|First defense witness in Isiah Thomas suit: MSG exec was nearly fired|
|Written by Admin|
|Wednesday, 19 September 2007 12:41|
Steve Mills, MSG Sports president and CEO, was the first witness called as Thomas and MSG opened their defense in federal court against the charges made in a $10 million lawsuit by Anucha Browne Sanders.
Mills, who attended Princeton with Browne Sanders' sister Ruth, testified that he never heard a single complaint from the plaintiff about Thomas using profanity or making inappropriate sexual contact until a Dec. 15, 2005, e-mail.
By then, Mills testified, Browne Sanders had already approached him in tears to say she was overwhelmed by work and wanted to leave her position as vice president of marketing and business operations. In the meeting a month earlier in his office, Mills said, a weepy Browne Sanders ``told me she's lost the confidence of the people she worked with, and she can't do this anymore. I agreed.'' Mills said he also agreed to keep her on the job while she looked for a position outside MSG.
Their conversation came three months after a disastrous financial forecast meeting where Browne Sanders could not answer questions posed by Garden chairman James Dolan, Mills said.
After that August 2005 meeting, MSG vice chairman Hank Ratner said, ``We should fire her right now,'' Mills recalled.
Dolan, whose deposition in the case was played Tuesday by the plaintiff, stepped in and saved Browne Sanders' job, Mills said during 2 1/2 hours of direct testimony. A smiling Thomas seemed buoyed by the testimony after four days of sitting through the plaintiff's case.

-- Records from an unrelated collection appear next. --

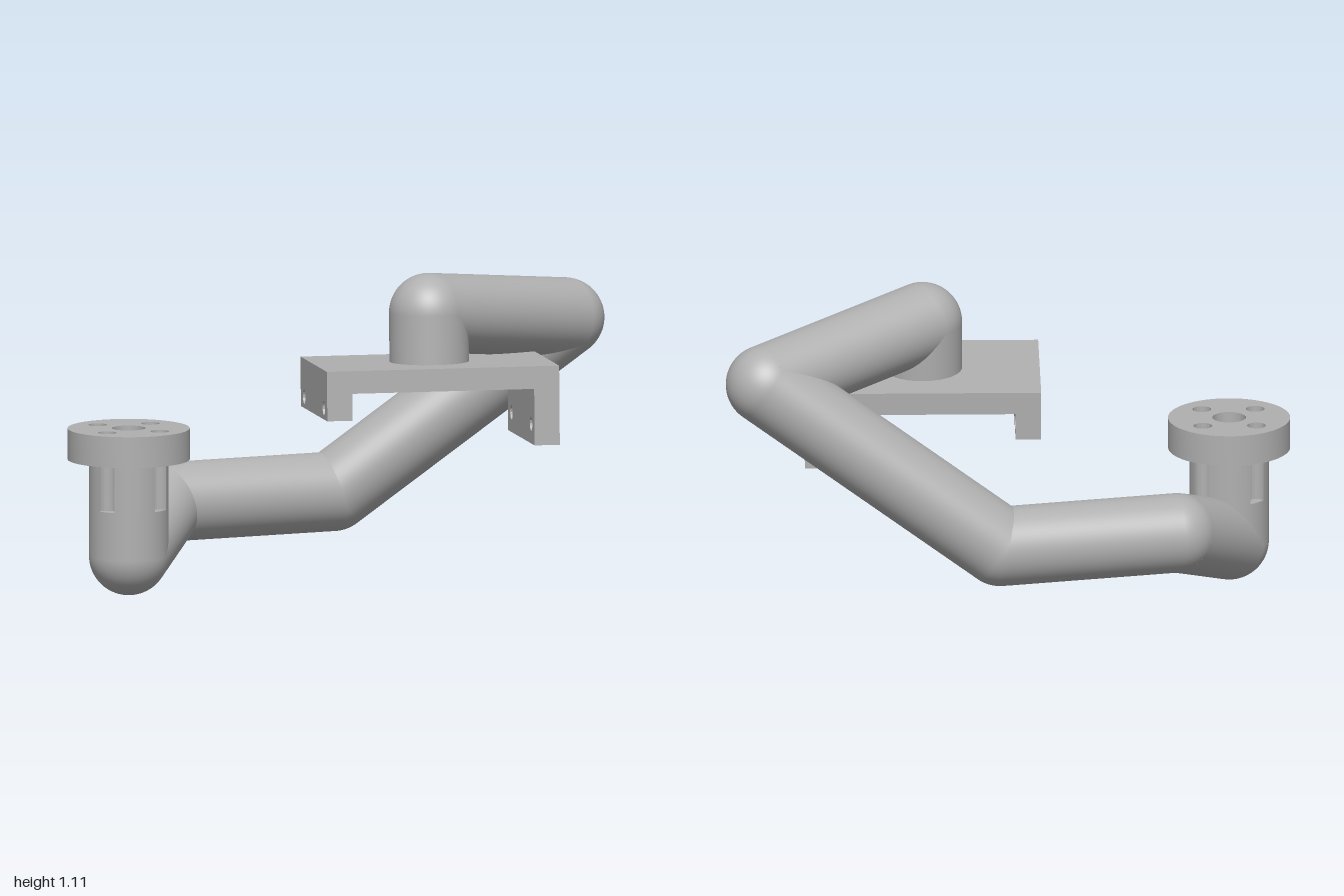
import * as THREE from 'three';
import { toCreasedNormals } from 'three/addons/utils/BufferGeometryUtils.js';

const grey = new THREE.MeshStandardMaterial({ color: 0xb0b0b0 });
grey.name = 'plain grey';
const R = 0.14; // tube radius

function add(parent, name, geometry) {
  const mesh = new THREE.Mesh(geometry, grey);
  mesh.name = name;
  parent.add(mesh);
  return mesh;
}

function extrude(shape, depth) {
  const g = new THREE.ExtrudeGeometry(shape, { depth, bevelEnabled: false, curveSegments: 32 });
  return toCreasedNormals(g, 0.6);
}

function hole(shape, x, y, r) {
  const path = new THREE.Path();
  path.absarc(x, y, r, 0, Math.PI * 2, true);
  shape.holes.push(path);
}

// Straight round tube between two points
function tube(parent, name, a, b) {
  const dir = b.clone().sub(a);
  const mesh = add(parent, name, new THREE.CylinderGeometry(R, R, dir.length(), 64));
  mesh.position.copy(a).add(b).multiplyScalar(0.5);
  mesh.quaternion.setFromUnitVectors(new THREE.Vector3(0, 1, 0), dir.normalize());
}

// Bracket leg: side plate with two cross holes, extruded along x
function bracketLeg(parent, name, xMax, bottom, holeY) {
  const s = new THREE.Shape();
  s.moveTo(-0.2625, bottom);
  s.lineTo(0.2625, bottom);
  s.lineTo(0.2625, -0.08);
  s.lineTo(-0.2625, -0.08);
  s.closePath();
  for (const z of [-0.195, 0.195]) hole(s, z, holeY, 0.025);
  add(parent, name, extrude(s, 0.09).rotateY(-Math.PI / 2).translate(xMax, 0, 0));
}

export function createModel() {
  const model = new THREE.Group();
  model.name = 'bentTubeArm';

  // Bent tube: straight runs with ball elbows
  const arm = new THREE.Group();
  arm.name = 'arm';
  model.add(arm);
  const path = [
    [-0.785, 0.315, 0.185], [-0.785, 0.145, 0.185], [-0.595, 0.28, -0.145],
    [0.03, 0.28, -0.285], [0.855, 0.88, -0.27], [0.295, 0.973, 0.143], [0.295, 0.79, 0.153],
  ].map((p) => new THREE.Vector3(...p));
  for (let i = 0; i < path.length - 1; i++) {
    tube(arm, `tubeSection${i + 1}`, path[i], path[i + 1]);
    if (i > 0) add(arm, `elbow${i}`, new THREE.SphereGeometry(R, 64, 32)).position.copy(path[i]);
  }

  // Mounting end: fluted post under a drilled flange
  const mount = new THREE.Group();
  mount.name = 'mount';
  mount.position.set(-0.785, 0, 0.185);
  model.add(mount);

  const boltRing = 0.133, boltR = 0.033;
  const post = new THREE.Shape();
  const flange = new THREE.Shape();
  flange.absarc(0, 0, 0.215, 0, Math.PI * 2, false);
  hole(flange, 0, 0, 0.059);
  const d = Math.acos((R * R + boltRing ** 2 - boltR ** 2) / (2 * R * boltRing));
  const a = Math.atan2(R * Math.sin(d), R * Math.cos(d) - boltRing);
  for (let k = 0; k < 4; k++) {
    const phi = Math.PI / 4 + k * Math.PI / 2;
    const x = boltRing * Math.cos(phi), y = boltRing * Math.sin(phi);
    post.absarc(0, 0, R, phi - Math.PI / 2 + d, phi - d, false);
    post.absarc(x, y, boltR, phi - a, phi + a, true); // bolt groove
    hole(flange, x, y, boltR);
  }
  add(mount, 'flutedPost', extrude(post, 0.175).rotateX(-Math.PI / 2).translate(0, 0.315, 0));
  add(mount, 'flange', extrude(flange, 0.11).rotateX(-Math.PI / 2).translate(0, 0.488, 0));

  // Slightly tilted bracket with one short and one long leg
  const bracket = new THREE.Group();
  bracket.name = 'bracket';
  bracket.position.set(0.297, 0.802, 0.153);
  bracket.rotation.x = -0.0465;
  model.add(bracket);
  add(bracket, 'bracketPlate', new THREE.BoxGeometry(0.83, 0.08, 0.525).translate(0, -0.04, 0));
  bracketLeg(bracket, 'shortLeg', -0.325, -0.175, -0.135);
  bracketLeg(bracket, 'longLeg', 0.415, -0.28, -0.21);

  return model;
}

Browne Sanders, a married mother of three and former Northwestern basketball star, was hired by the Knicks in late 2000. She was fired in January 2006, and claimed the dismissal came after she complained to MSG management about her mistreatment.
Under cross-examination, Mills was asked if the emotional November 2005 meeting was sparked by an e-mail containing allegations that Knicks star guard Stephon Marbury had called Browne Sanders a ``black bitch.''

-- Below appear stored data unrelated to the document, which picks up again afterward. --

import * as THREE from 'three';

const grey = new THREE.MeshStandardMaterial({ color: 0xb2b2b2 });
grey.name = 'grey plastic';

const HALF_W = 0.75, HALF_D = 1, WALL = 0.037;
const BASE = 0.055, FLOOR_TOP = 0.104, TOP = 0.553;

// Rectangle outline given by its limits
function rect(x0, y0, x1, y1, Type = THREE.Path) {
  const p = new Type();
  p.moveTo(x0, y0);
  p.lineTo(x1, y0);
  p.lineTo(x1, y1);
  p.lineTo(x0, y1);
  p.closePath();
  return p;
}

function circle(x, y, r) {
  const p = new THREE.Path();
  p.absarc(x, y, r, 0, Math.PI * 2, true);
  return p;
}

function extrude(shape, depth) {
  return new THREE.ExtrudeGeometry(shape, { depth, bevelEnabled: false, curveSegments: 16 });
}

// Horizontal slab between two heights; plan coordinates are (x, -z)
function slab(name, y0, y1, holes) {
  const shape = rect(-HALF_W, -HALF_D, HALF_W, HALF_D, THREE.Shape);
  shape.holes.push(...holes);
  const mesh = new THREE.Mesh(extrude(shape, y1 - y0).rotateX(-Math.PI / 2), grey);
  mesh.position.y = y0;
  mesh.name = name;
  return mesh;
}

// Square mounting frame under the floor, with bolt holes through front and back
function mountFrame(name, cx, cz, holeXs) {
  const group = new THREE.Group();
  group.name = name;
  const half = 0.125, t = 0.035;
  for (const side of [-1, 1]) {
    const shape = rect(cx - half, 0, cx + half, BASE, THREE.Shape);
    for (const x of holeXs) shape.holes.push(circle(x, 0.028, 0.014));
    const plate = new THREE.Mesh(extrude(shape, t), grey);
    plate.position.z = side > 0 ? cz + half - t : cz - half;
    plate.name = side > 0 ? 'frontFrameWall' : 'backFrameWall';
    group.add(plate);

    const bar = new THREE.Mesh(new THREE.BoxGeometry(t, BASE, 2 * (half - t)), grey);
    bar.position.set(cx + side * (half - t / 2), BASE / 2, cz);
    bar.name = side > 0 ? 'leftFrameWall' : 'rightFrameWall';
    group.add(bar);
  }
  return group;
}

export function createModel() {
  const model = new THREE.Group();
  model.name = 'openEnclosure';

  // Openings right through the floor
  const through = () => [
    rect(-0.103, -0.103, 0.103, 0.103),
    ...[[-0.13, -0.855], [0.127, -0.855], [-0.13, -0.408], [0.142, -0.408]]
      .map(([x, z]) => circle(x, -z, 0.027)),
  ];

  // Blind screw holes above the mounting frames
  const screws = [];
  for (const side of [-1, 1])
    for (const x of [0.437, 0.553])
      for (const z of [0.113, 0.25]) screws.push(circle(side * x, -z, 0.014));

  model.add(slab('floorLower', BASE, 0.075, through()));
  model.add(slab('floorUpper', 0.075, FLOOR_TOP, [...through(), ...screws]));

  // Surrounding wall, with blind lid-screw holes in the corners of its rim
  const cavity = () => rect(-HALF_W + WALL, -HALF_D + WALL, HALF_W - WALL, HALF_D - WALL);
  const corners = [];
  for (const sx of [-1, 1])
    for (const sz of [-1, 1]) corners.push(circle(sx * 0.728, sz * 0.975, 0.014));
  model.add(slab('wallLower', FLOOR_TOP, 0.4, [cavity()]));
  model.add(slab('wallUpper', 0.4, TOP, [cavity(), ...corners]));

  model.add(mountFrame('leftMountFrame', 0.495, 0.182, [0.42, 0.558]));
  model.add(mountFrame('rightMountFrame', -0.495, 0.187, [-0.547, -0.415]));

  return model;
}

``No, that's not accurate,'' Mills testified, although he recalled Browne Sanders referring to a potentially ``explosive situation'' within the Knicks organization.
Browne Sanders has alleged that Thomas initially treated her with disdain, including a litany of profanity, before becoming inappropriately physical and encouraging her to take their relationship ``off site.''
But Mills said the only mention of the two going ``off site'' came from Browne Sanders, who wanted the Knicks coach to attend an overnight off-season meeting in Connecticut. And Mills said when Thomas was told not to hug Browne Sanders after a December 2005 incident, the basketball Hall of Famer replied, ``OK, cool.''
The Garden claims she was dismissed for a failure to ``fulfill professional responsibilities,'' and Mills testified to a number of problems that occurred on her watch.
Prior to Mills' appearance, presiding U.S. District Court Judge Gerard Lynch said Browne Sanders' attorneys had presented a ``weak case'' that the Knicks coach was involved in the woman's firing - one of the allegations made in her suit.
``Of all the claims in this case, this is the one that looks to be a stretch,'' Lynch said before he nonetheless denied a defense motion to dismiss that claim. He said it was an issue better left to the jury at this point.